National Security Foreign Investment Reform and Strengthened Transparency Act of 2006
It has been more than 4 months since we were made aware of the Committee of Foreign Investment's (CFIUS) activities related to Dubai World Ports and the implications of the proposed deal for national security. I can genuinely say that the Members of the Committee on Financial Services have been deeply involved in this issue since the deal was analyzed by Congress. H.R. 5337 is designed to reform the CFIUS process based on the information gleaned from hearings on the subject. I am the first to say that no one is interested in cutting off foreign direct investment in the U.S., but we do expect such investments to be prudently made and that they are in the best interest of the country. As the leader of the world economy, it would be foolish to assume that we could take such steps to prohibit foreign direct investment.
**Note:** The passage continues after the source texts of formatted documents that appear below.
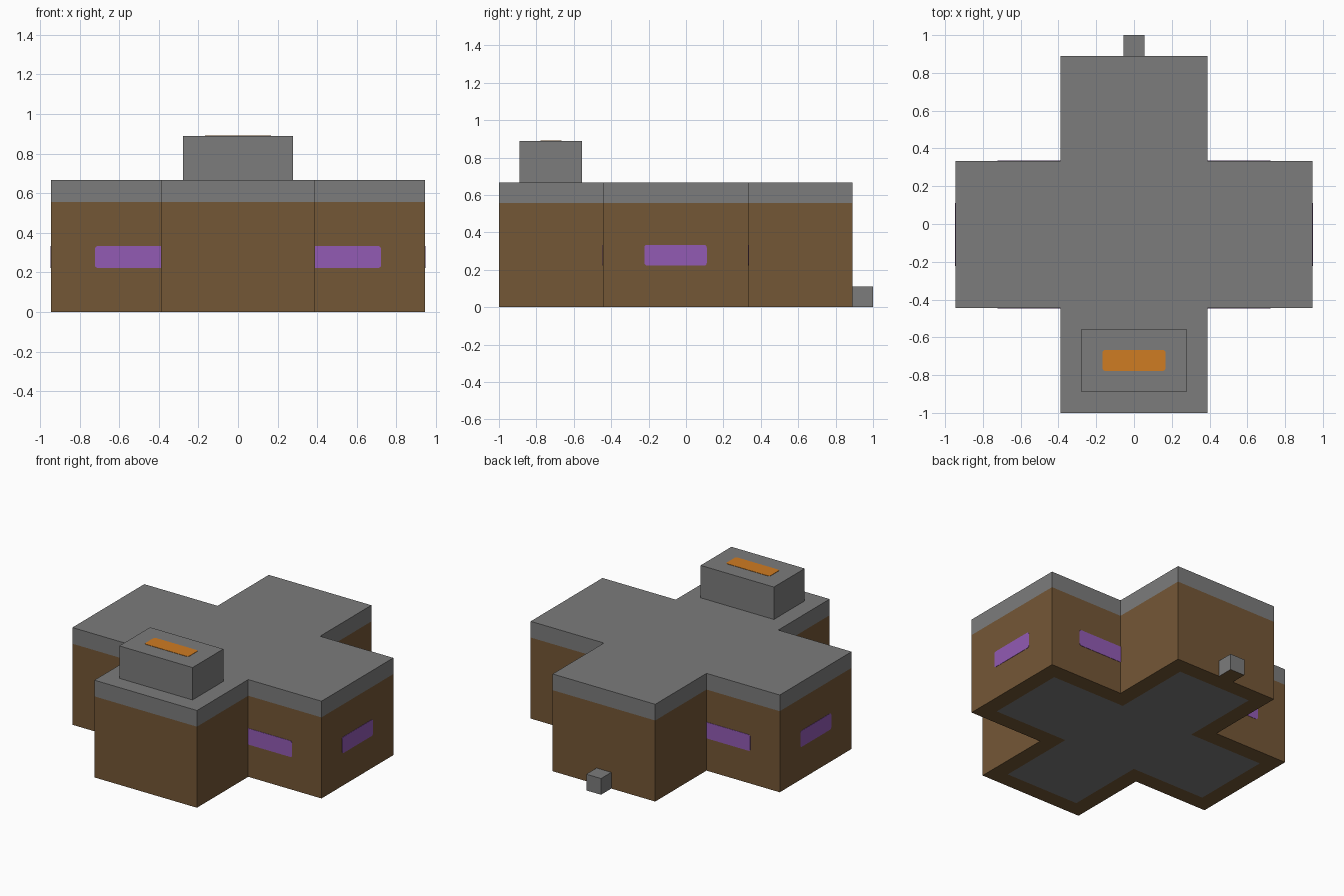
import bpy, bmesh
from mathutils import Vector

old = bpy.data.objects.get("Cube")
if old:
    bpy.data.objects.remove(old, do_unlink=True)

U = 1 / 9  # building module


def material(name, rgb):
    lin = [((c / 255 + 0.055) / 1.055) ** 2.4 for c in rgb] + [1]
    m = bpy.data.materials.new(name)
    m.diffuse_color = lin
    m.use_nodes = True
    m.node_tree.nodes["Principled BSDF"].inputs["Base Color"].default_value = lin
    return m


brown = material("brown wall", (116, 87, 54))
grey = material("grey roof", (124, 124, 124))
purple = material("purple window", (146, 91, 180))
orange = material("orange vent", (207, 124, 34))


def finish(bm, name, mats):
    me = bpy.data.meshes.new(name)
    bm.to_mesh(me)
    bm.free()
    for m in mats:
        me.materials.append(m)
    ob = bpy.data.objects.new(name, me)
    bpy.context.collection.objects.link(ob)
    return ob


def box(name, lo, hi, mats, round_axis=None):
    """Box between two corners in modules; optionally rounds edges along one axis."""
    bm = bmesh.new()
    bmesh.ops.create_cube(bm, size=1)
    lo, hi = Vector(lo) * U, Vector(hi) * U
    for v in bm.verts:
        v.co = Vector([lo[i] + (v.co[i] + 0.5) * (hi[i] - lo[i]) for i in range(3)])
    if round_axis is not None:
        edges = [e for e in bm.edges
                 if all(abs(e.verts[0].co[i] - e.verts[1].co[i]) < 1e-5
                        for i in range(3) if i != round_axis)]
        bmesh.ops.bevel(bm, geom=edges, offset=0.014, segments=3,
                        profile=0.5, affect='EDGES')
    if len(mats) > 1:  # second material on the underside
        bm.normal_update()
        for f in bm.faces:
            f.material_index = int(f.normal.z < -0.5)
    return finish(bm, name, mats)


# Cross-shaped body: outline extruded to wall top, then to roof top
a, b, front, back = 3.5, 8.5, -4, 3
half = [(a, -9), (a, front), (b, front), (b, back), (a, back), (a, 8)]
outline = half + [(-x, y) for x, y in reversed(half)]
bm = bmesh.new()
base = bm.faces.new([bm.verts.new((x * U, y * U, 0)) for x, y in outline])
ring = list(base.edges)
for height in (5 * U, U):
    ext = bmesh.ops.extrude_edge_only(bm, edges=ring)["geom"]
    new_verts = [g for g in ext if isinstance(g, bmesh.types.BMVert)]
    bmesh.ops.translate(bm, verts=new_verts, vec=(0, 0, height))
    ring = [e for e in bm.edges if e.verts[0] in new_verts and e.verts[1] in new_verts]
bmesh.ops.contextual_create(bm, geom=ring)
bmesh.ops.recalc_face_normals(bm, faces=bm.faces[:])
# Floor panel inside a brown rim
bmesh.ops.inset_region(bm, faces=[base], thickness=U, use_even_offset=True)
for f in bm.faces:
    f.material_index = int(f.calc_center_median().z > 5 * U)
base.material_index = 1
finish(bm, "building_body", [brown, grey])

# Roof block with its vent, and the small rear step
box("roof_block", (-2.5, -8, 6), (2.5, -5, 8), [grey])
box("roof_vent", (-1.5, -7, 7.98), (1.5, -6, 8.02), [orange], 2)
box("rear_step", (-0.5, 8, 0), (0.5, 9, 1), [grey, brown])

# Windows on the side wings: one outer, one front and one back each
t = 0.02
for side, s in (("left", 1), ("right", -1)):
    def window(label, x0, x1, y0, y1, axis):
        xs = sorted((s * x0, s * x1))
        box(f"{side}_{label}_window", (xs[0], y0, 2), (xs[1], y1, 3), [purple], axis)

    window("outer", b - t, b + t, -2, 1, 0)
    window("front", a - 0.2, 6.5, front - t, front + t, 1)
    window("back", a - 0.2, 6.5, back - t, back + t, 1)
What we really need are safeguards to ensure that the CFIUS process is consistent with the original Congressional intent about national security and investments.
This bill will guarantee that CFIUS operates within the law, and it makes clear who is responsible for what, since it was revealed that no one was sure who was responsible for the Ports decision. Another critical issue is how decisions are actually made and what entity is principally responsible for protecting the national security interests of the nation as they pertain to foreign direct investment. The bill enables CFIUS to unilaterally initiate a review where an national security issue is raised; any foreign government backed deal would be subject to review; both the Secretaries of Treasury and Homeland Security must sign off on reviews, while the Homeland Security Secretary would be vice-chair of the Committee; and all reviews are subject to review by the Director of National intelligence.
Most importantly, everyone knows that transparency and accountability were, in part, at the heart of Congress' uproar over the Dubai World Ports deal. H.R. 5337 requires that CFIUS report bi-annually to Congress on its activities, which should prevent Congress from being alerted to such deals after the fact. I would submit that this is strong legislation that will only make Congress' job less difficult on the issue of national security and foreign direct investment. Therefore, I urge my Colleagues to support this major reform bill.